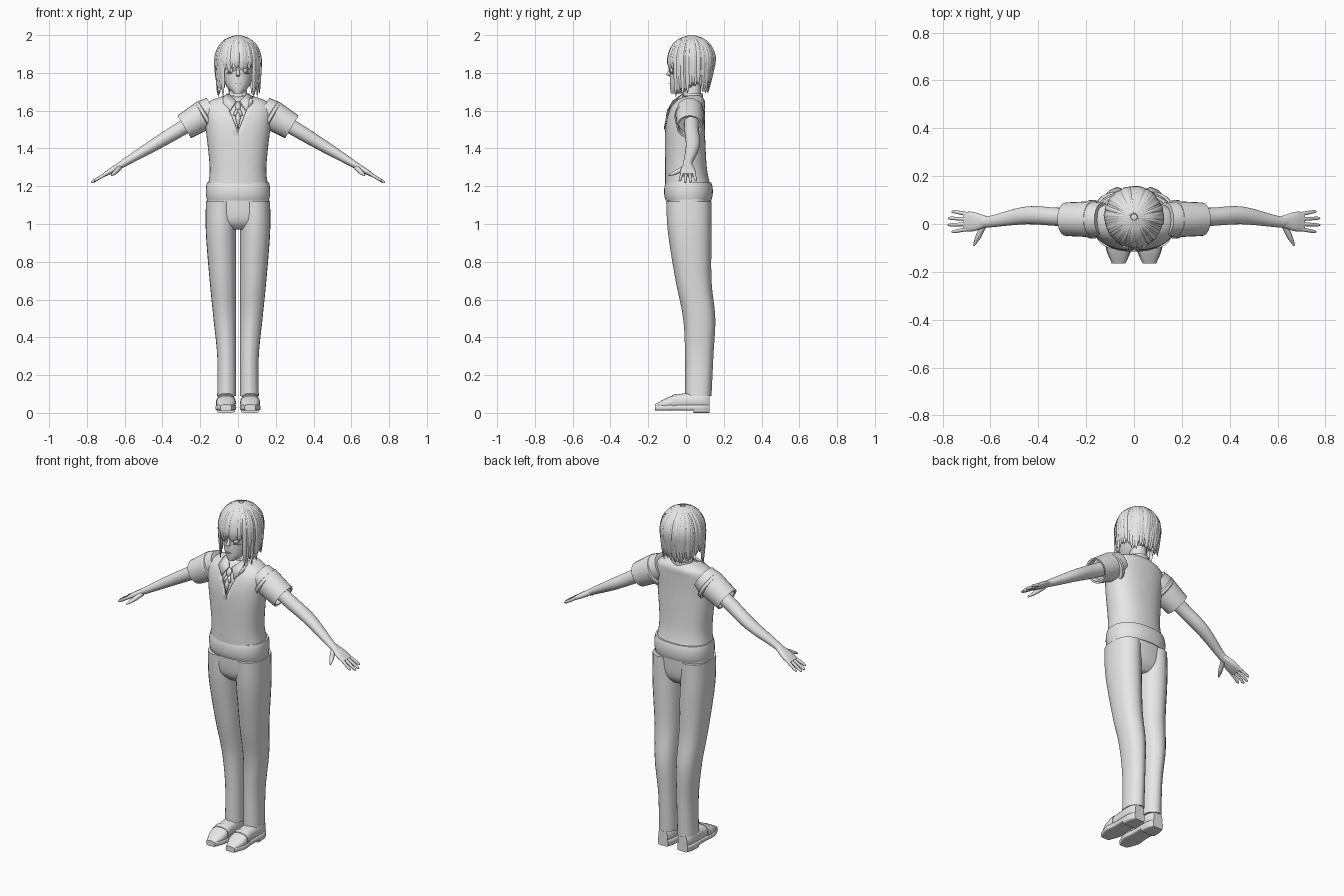
import bpy, bmesh, math, random
from mathutils import Vector

random.seed(4)
if "Cube" in bpy.data.objects:
    bpy.data.objects.remove(bpy.data.objects["Cube"])

X, Y, Z = Vector((1, 0, 0)), Vector((0, 1, 0)), Vector((0, 0, 1))
grey = bpy.data.materials.new("plain_grey")
grey.use_nodes = True
grey.diffuse_color = (.8, .8, .8, 1)
grey.node_tree.nodes["Principled BSDF"].inputs["Base Color"].default_value = grey.diffuse_color


def spline(rows, steps=5):
    """Smooth Hermite curve through rows of numbers."""
    points = [Vector(row) for row in rows]
    last = len(points) - 1
    slopes = [(points[min(i + 1, last)] - points[max(i - 1, 0)]) / 2 for i in range(last + 1)]
    curve = []
    for i in range(last):
        for step in range(steps):
            t = step / steps
            blend = t * t * (3 - 2 * t)
            curve.append(points[i].lerp(points[i + 1], blend)
                         + slopes[i] * t * (1 - t) ** 2 - slopes[i + 1] * t * t * (1 - t))
    return curve + [points[last]]


def tube(bm, rows, side, axis=None, power=2, sides=24, crease=0):
    """Skin rows of (x, y, z, radius, radius along side)."""
    loops = []
    for i, (x, y, z, radius, side_radius) in enumerate(rows):
        before, after = rows[max(i - 1, 0)], rows[min(i + 1, len(rows) - 1)]
        along = axis or (Vector(after[:3]) - Vector(before[:3])).normalized()
        across = (side - along * side.dot(along)).normalized()
        up = across.cross(along)
        loop = []
        for j in range(sides):
            c, s = math.cos(math.tau * j / sides), math.sin(math.tau * j / sides)
            u = math.copysign(abs(c) ** (2 / power), c) * radius
            v = math.copysign(abs(s) ** (2 / power), s) * side_radius
            if abs(s) > .999:
                v += math.copysign(crease, s)
            loop.append(bm.verts.new(Vector((x, y, z)) + up * u + across * v))
        loops.append(loop)
    for a, b in zip(loops, loops[1:]):
        for j in range(sides):
            bm.faces.new((a[j], a[j - 1], b[j - 1], b[j]))
    bm.faces.new(loops[0])
    bm.faces.new(reversed(loops[-1]))


def finish(name, bm, mirror=False, thick=0, offset=-1):
    bmesh.ops.recalc_face_normals(bm, faces=bm.faces)
    mesh = bpy.data.meshes.new(name)
    bm.to_mesh(mesh)
    bm.free()
    mesh.polygons.foreach_set("use_smooth", [True] * len(mesh.polygons))
    mesh.set_sharp_from_angle(angle=math.radians(50))
    mesh.materials.append(grey)
    part = bpy.data.objects.new(name, mesh)
    bpy.context.collection.objects.link(part)
    if thick:
        solid = part.modifiers.new("thickness", 'SOLIDIFY')
        solid.thickness, solid.offset = thick, offset
    if mirror:
        part.modifiers.new("mirror", 'MIRROR').use_mirror_merge = False


def form(name, rows, side=Y, mirror=False, **options):
    bm = bmesh.new()
    tube(bm, rows, side, **options)
    finish(name, bm, mirror)


def ball(name, centre, size, mirror=False):
    bm = bmesh.new()
    bmesh.ops.create_uvsphere(bm, u_segments=16, v_segments=12, radius=1)
    for v in bm.verts:
        v.co = Vector(centre) + v.co * Vector(size)
    finish(name, bm, mirror)


def stack(rows, inner=None):
    """Rows of (height, half width, front, back); inner places a leg beside the middle."""
    return spline([(0 if inner is None else inner + half, (front + back) / 2, z, half, (back - front) / 2)
                   for z, half, front, back in rows])


def grow(rows, amount):
    return [(x, y, z, a + amount, b + amount) for x, y, z, a, b in rows]


def front_y(rows, x, z):
    """Front surface of a stacked form."""
    ring = min(rows, key=lambda row: abs(row[2] - z))
    return ring[1] - ring[4] * math.sqrt(max(0, 1 - (x / ring[3]) ** 2))


def plate(name, outline, rows, lift, mirror=False):
    bm = bmesh.new()
    bm.faces.new([bm.verts.new((x, front_y(rows, x, z) - lift, z)) for x, z in outline])
    finish(name, bm, mirror, thick=.006, offset=0)


def patch(name, rows, x, z, half, height, tilt=0, sides=12, mirror=False):
    """Oval or diamond plate lying on the front of a form."""
    turns = [math.tau * i / sides for i in range(sides)]
    outline = [(x + half * math.cos(t), z + height * math.sin(t) + tilt * half * math.cos(t)) for t in turns]
    plate(name, outline, rows, .005, mirror)


# Shirt under a vest with a V neck
torso = stack([(1.2, .16, -.11, .13), (1.3, .15, -.11, .11), (1.5, .17, -.11, .1), (1.6, .18, -.09, .1),
               (1.65, .15, -.06, .1), (1.68, .07, -.02, .08)])
form("shirt", grow(torso, -.01), axis=Z, power=2.3, sides=40)
bm = bmesh.new()
tube(bm, torso, Y, axis=Z, power=2.3, sides=40)
slope, vee = .4, 1.49
for sign in (1, -1):
    bmesh.ops.bisect_plane(bm, geom=bm.verts[:] + bm.edges[:] + bm.faces[:],
                           plane_co=Z * vee, plane_no=(sign, 0, -slope))
neck_hole = []
for face in bm.faces:
    middle = face.calc_center_median()
    if middle.y < .02 and abs(middle.x) < slope * (middle.z - vee):
        neck_hole.append(face)
bmesh.ops.delete(bm, geom=neck_hole, context='FACES')
finish("vest", bm, thick=.008)
low, high = 1.125, 1.22
hem = [low + (high - low) * i / 8 for i in range(9)]
form("vest_hem", [(0, .013, z, .16 + .01 * bulge, .115 + .014 * bulge) for z in hem
                  for bulge in [math.sqrt(math.sin(math.pi * (z - low) / (high - low) * .9 + .15))]],
     axis=Z, power=2.3, sides=40)

# Collar and tie
form("collar_band", stack([(1.62, .07, -.04, .09), (1.69, .06, -.01, .09)]), axis=Z)
plate("collar_points", [(.01, 1.65), (.05, 1.69), (.08, 1.67), (.08, 1.64), (.04, 1.6)], torso, .01, mirror=True)
patch("tie_knot", torso, 0, 1.625, .016, .024, sides=6)
patch("tie_bow", torso, .012, 1.59, .014, .02, tilt=-1, sides=4, mirror=True)
patch("tie_tail", torso, 0, 1.56, .013, .06, sides=4)


# Arms, sleeves and hands follow one sloping line
def limb(rows):
    return [(x, y, 1.685 - .6 * x, radius, depth) for x, y, radius, depth in rows]


slant = Vector((1, 0, -.6)).normalized()
form("sleeves", limb([(.13, .02, .07, .07), (.18, .02, .08, .075), (.285, .02, .07, .07),
                      (.283, .02, .06, .06), (.25, .02, .06, .06)]), axis=slant, mirror=True)
form("armhole_edges", [(x, .02, 1.68 - .64 * x, .083 + edge, .075 + edge)
                       for x, edge in ((.162, 0), (.166, .006), (.18, .006), (.184, 0))], axis=slant, mirror=True)
form("arms", spline(limb([(.22, .03, .04, .04), (.32, .03, .038, .038), (.45, .036, .032, .037),
                          (.6, .01, .02, .024), (.64, .01, .016, .026)])), mirror=True)
bm = bmesh.new()
tube(bm, spline(limb([(.61, .01, .016, .02), (.67, .01, .015, .04), (.71, .01, .01, .04)])), Y, power=2.5)
for finger in range(4):
    spread = finger - 1.5
    tip = .785 - .015 * abs(spread)
    tube(bm, limb([(.69, -.02 * spread + .01, .009, .009), (tip - .01, -.028 * spread + .01, .008, .007),
                   (tip, -.028 * spread + .01, .003, .003)]), Y, sides=10)
tube(bm, spline([(.625, 0, 1.3, .014, .012), (.65, -.05, 1.275, .012, .012), (.67, -.09, 1.257, .004, .004)]),
     X, sides=10)
finish("hands", bm, mirror=True)

# Trousers with pressed creases
form("trouser_legs", stack([(.09, .05, 0, .13), (.3, .05, 0, .14), (.5, .06, -.01, .15), (.7, .07, -.05, .13),
                            (.95, .08, -.09, .13), (1.12, .08, -.1, .13)], inner=.01),
     axis=Z, power=2.3, crease=.005, mirror=True)
form("trouser_seat", stack([(.97, .08, -.05, .09), (1.02, .16, -.09, .12), (1.14, .165, -.1, .13)]),
     axis=Z, power=2.4, sides=40)

# Shoes: (y, top, half width) shared by upper, sole and heel
shoe = spline([(.125, .1, .03), (.08, .11, .045), (-.03, .1, .045), (-.1, .08, .05), (-.165, .045, .025)])
middle, sole = .064, .02
form("shoe_uppers", [(middle, y, (top + sole) / 2, (top - sole) / 2, half) for y, top, half in shoe],
     side=X, axis=-Y, power=2.5, mirror=True)
form("shoe_soles", [(middle, y, sole + .008, .015, half + .004) for y, top, half in shoe],
     side=X, axis=-Y, power=5, mirror=True)
form("shoe_heels", [(middle, y, sole, sole, half + .003) for y, top, half in shoe if y > .03],
     side=X, axis=-Y, power=5, mirror=True)
form("shoe_straps", [(middle, y, (top + sole) / 2, (top - sole) / 2 + .004, half + .003)
                     for y, top, half in shoe if -.08 < y < -.03], side=X, axis=-Y, power=2.5, mirror=True)

# Head, neck and face
head = stack([(1.69, .02, -.08, -.03), (1.73, .06, -.085, .06), (1.8, .085, -.085, .12), (1.88, .095, -.085, .14),
              (1.95, .08, -.06, .11), (1.98, .02, .01, .05)])
form("head", head, axis=Z, sides=32)
form("neck", stack([(1.62, .05, -.02, .08), (1.76, .044, -.01, .08)]), axis=Z)
form("nose", [(0, -.08, 1.83, .004, .004), (0, -.093, 1.79, .011, .013), (0, -.08, 1.78, .006, .006)], axis=Z, sides=12)
ball("ears", (.095, .045, 1.8), (.01, .02, .033), mirror=True)
patch("eye_irises", head, .04, 1.813, .012, .014, mirror=True)
patch("eye_lashes", head, .044, 1.83, .028, .004, tilt=.2, mirror=True)
patch("lower_lids", head, .045, 1.797, .016, .002, mirror=True)
patch("eyebrows", head, .042, 1.85, .03, .004, tilt=.2, mirror=True)
patch("mouth", head, 0, 1.742, .016, .002)

# Hair: a skull cap covered by locks that fall from the crown
crown, size = Vector((0, .03, 1.865)), Vector((.118, .122, .129))
bm = bmesh.new()
bmesh.ops.create_uvsphere(bm, u_segments=40, v_segments=28, radius=1)
bare = []
for v in bm.verts:
    v.co = crown + v.co * size
    if v.co.z < 1.74 or (v.co.y < -.02 and v.co.z < crown.z):
        bare.append(v)
bmesh.ops.delete(bm, geom=bare, context='VERTS')
finish("hair_cap", bm, thick=.006)

bm = bmesh.new()
locks = 52
for i in range(locks):
    angle = math.tau * ((i + .5) / locks - .5)
    turn = abs(math.degrees(angle))
    tuck = .95
    if turn < 45:       # fringe
        end = 1.82
    elif turn < 85:     # side locks framing the face
        end = 1.69
    elif turn < 108:    # shorter above the ears
        end = 1.74
    else:               # back, drawn in towards the neck
        end, tuck = 1.71, .95 - .27 * (turn - 108) / 72
    end += random.uniform(-.02, .02)
    out = Vector((math.sin(angle), -math.cos(angle), 0))
    wide, lift = random.uniform(.012, .016), random.uniform(.985, 1.025)
    rows = []
    for step in range(4):
        polar = math.radians(6 + 27 * step)
        spot = crown + (out * math.sin(polar) * lift + Z * math.cos(polar)) * size
        rows.append((*spot, .0065, wide * (.35 + .65 * math.sin(polar))))
    for fall, taper in ((.5, .95), (.8, .6), (1, .08)):
        spot = crown + out * size * lift * (1 + (tuck - 1) * fall)
        spot.z += (end - spot.z) * fall
        rows.append((*spot, .006 * taper + .001, wide * taper))
    tube(bm, spline(rows, 3), Vector((math.cos(angle), math.sin(angle), 0)), sides=8)
finish("hair_locks", bm)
################
- What the task asks
Set down exactly the lines of the data above, beginning with the line that has "axis=Z, power=2.3, crease=.005, mirror=True)" and ending with the line that has "2 + .004, half + .003)", and no others.

- Problem solution
     axis=Z, power=2.3, crease=.005, mirror=True)
form("trouser_seat", stack([(.97, .08, -.05, .09), (1.02, .16, -.09, .12), (1.14, .165, -.1, .13)]),
     axis=Z, power=2.4, sides=40)

# Shoes: (y, top, half width) shared by upper, sole and heel
shoe = spline([(.125, .1, .03), (.08, .11, .045), (-.03, .1, .045), (-.1, .08, .05), (-.165, .045, .025)])
middle, sole = .064, .02
form("shoe_uppers", [(middle, y, (top + sole) / 2, (top - sole) / 2, half) for y, top, half in shoe],
     side=X, axis=-Y, power=2.5, mirror=True)
form("shoe_soles", [(middle, y, sole + .008, .015, half + .004) for y, top, half in shoe],
     side=X, axis=-Y, power=5, mirror=True)
form("shoe_heels", [(middle, y, sole, sole, half + .003) for y, top, half in shoe if y > .03],
     side=X, axis=-Y, power=5, mirror=True)
form("shoe_straps", [(middle, y, (top + sole) / 2, (top - sole) / 2 + .004, half + .003)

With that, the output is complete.